The analyst's report is not the sole determinant of whether the state will impose those cuts, but it is one of two tools the Department of Finance must rely upon before deciding whether to slash spending. The finance department will issue its own forecast in December.
The Analyst said the state will not receive $3.7 billion of the $4 billion revenue bump that Gov. Jerry Brown and lawmakers optimistically relied upon to help close the budget in June. The enacted budget projected the state would receive $88.5 billion in revenues and transfers; the analyst says it will only get $84.8 billion.
The Department of Finance said this week that California was running $1.3 billion behind revenue projections for the first four months of the fiscal year, from July to October. State Controller John Chiang pegged the revenue shortfall at $1.5 billion.
If Finance issues a projection next month similar to the analyst's, the state must cut K-12 funding by $1.4 billion. It must also slash University of California and California State University systems by $100 million each. The state's developmental services program would lose $110 million, while In-Home Supportive Services would see a $100 million reduction.

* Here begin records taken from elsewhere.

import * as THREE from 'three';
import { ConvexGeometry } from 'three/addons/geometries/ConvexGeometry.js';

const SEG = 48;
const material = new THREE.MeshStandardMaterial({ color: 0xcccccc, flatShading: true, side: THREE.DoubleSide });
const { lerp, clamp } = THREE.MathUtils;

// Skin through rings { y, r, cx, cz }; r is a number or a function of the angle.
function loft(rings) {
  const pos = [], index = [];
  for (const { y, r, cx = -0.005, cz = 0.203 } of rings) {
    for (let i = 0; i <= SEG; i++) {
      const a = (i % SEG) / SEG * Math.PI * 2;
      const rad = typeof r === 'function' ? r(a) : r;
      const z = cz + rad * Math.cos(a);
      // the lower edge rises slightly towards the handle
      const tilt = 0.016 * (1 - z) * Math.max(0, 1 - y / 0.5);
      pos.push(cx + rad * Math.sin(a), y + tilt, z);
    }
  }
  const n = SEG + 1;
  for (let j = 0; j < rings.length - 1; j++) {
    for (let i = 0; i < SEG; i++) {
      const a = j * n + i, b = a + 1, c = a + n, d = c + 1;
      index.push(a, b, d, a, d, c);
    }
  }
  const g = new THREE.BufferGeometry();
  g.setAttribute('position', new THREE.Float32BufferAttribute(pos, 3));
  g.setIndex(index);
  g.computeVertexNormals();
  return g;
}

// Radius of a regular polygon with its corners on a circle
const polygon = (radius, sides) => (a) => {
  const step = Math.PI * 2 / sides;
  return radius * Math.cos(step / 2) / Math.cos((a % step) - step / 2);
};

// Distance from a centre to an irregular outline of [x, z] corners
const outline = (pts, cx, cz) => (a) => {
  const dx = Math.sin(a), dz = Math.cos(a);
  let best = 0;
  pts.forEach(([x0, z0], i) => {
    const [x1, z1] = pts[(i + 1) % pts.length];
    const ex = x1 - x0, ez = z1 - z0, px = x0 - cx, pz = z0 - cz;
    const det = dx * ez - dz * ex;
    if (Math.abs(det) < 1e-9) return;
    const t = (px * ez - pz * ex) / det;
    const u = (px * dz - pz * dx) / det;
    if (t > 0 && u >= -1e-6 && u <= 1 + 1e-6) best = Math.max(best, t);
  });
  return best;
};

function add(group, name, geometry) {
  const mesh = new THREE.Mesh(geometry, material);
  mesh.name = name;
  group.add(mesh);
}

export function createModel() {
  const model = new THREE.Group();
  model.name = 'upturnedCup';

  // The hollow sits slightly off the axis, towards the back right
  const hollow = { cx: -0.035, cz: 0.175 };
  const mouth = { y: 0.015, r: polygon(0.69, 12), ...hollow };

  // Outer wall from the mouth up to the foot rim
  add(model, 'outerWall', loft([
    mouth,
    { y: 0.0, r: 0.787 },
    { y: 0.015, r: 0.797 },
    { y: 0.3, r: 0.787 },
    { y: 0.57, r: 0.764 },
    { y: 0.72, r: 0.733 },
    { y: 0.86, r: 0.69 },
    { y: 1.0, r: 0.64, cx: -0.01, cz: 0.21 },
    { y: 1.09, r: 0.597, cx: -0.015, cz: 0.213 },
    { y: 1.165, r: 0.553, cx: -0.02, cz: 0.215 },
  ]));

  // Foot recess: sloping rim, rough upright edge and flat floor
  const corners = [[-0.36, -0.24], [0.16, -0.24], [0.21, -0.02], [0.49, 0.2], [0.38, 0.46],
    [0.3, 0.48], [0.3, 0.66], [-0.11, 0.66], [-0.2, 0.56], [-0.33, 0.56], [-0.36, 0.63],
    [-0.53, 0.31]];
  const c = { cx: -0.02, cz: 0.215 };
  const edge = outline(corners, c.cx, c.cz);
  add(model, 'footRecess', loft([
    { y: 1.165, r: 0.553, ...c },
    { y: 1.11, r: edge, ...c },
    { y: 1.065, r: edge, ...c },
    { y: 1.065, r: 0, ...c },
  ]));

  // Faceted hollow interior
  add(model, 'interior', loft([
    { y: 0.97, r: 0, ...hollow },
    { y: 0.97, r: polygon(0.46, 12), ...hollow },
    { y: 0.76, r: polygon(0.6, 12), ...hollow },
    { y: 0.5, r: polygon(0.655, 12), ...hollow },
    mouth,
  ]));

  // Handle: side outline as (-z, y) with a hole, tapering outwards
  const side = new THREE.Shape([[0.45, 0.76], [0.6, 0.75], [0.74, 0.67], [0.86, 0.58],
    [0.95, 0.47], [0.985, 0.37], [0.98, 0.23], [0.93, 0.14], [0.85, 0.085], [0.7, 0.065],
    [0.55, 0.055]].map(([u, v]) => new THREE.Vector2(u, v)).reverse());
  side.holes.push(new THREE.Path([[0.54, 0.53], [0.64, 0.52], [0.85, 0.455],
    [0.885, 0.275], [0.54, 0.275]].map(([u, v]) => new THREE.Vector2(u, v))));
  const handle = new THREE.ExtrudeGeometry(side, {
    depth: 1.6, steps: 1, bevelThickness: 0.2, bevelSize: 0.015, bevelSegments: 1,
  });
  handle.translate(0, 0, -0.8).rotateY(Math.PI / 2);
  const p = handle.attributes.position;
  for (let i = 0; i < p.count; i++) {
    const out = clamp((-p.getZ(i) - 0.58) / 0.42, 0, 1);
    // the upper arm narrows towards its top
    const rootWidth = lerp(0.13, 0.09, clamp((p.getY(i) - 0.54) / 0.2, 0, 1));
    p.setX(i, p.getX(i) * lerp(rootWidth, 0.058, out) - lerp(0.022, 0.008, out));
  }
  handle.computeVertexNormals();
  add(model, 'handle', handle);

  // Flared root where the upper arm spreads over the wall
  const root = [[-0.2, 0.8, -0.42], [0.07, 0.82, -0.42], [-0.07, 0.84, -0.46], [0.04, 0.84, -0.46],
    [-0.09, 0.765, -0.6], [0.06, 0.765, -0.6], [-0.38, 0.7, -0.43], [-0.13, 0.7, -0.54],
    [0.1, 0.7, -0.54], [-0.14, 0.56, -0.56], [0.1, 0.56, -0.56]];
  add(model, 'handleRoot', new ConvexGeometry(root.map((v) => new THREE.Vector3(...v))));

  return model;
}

The Legislature and governor could still intervene before those cuts take place in January and February. The K-12 cut would be the most controversial, given the priority voters place on public education, the influence of K-12 advocates and the fact that 143 of the state's 1,032 school districts are in financial jeopardy.
Brown and lawmakers said in June that K-12 districts should absorb a mid-year cut by shortening the school year in the spring. Based on their initial math, a $1.1 billion trigger reduction in classroom funding would amount to roughly five days of school.
As part of the budget deal, the California Teachers Association won job protections that ensure districts do not lay off teachers, as well as an assurance that any school-year reduction be negotiated with local unions. That prompted school boards and administrators to lobby the governor for more flexibility in how they absorb mid-year cuts.
"There was a strong assertion when this budget was wrapped together that we would probably never see the triggers pulled and, as a consequence, districts were not really given the kind of tools they needed to prepare for this kind of reduction," said Kevin Gordon, a lobbyist for school districts. "I fully expect the governor and legislative leaders to reshuffle the deck on this trigger mechanism so it doesn't hit schools so hard."
The analyst says that impacts would vary across districts. While some have enough reserves to survive the cut, others may rely on cuts to non-classroom staff or even seek an emergency state loan.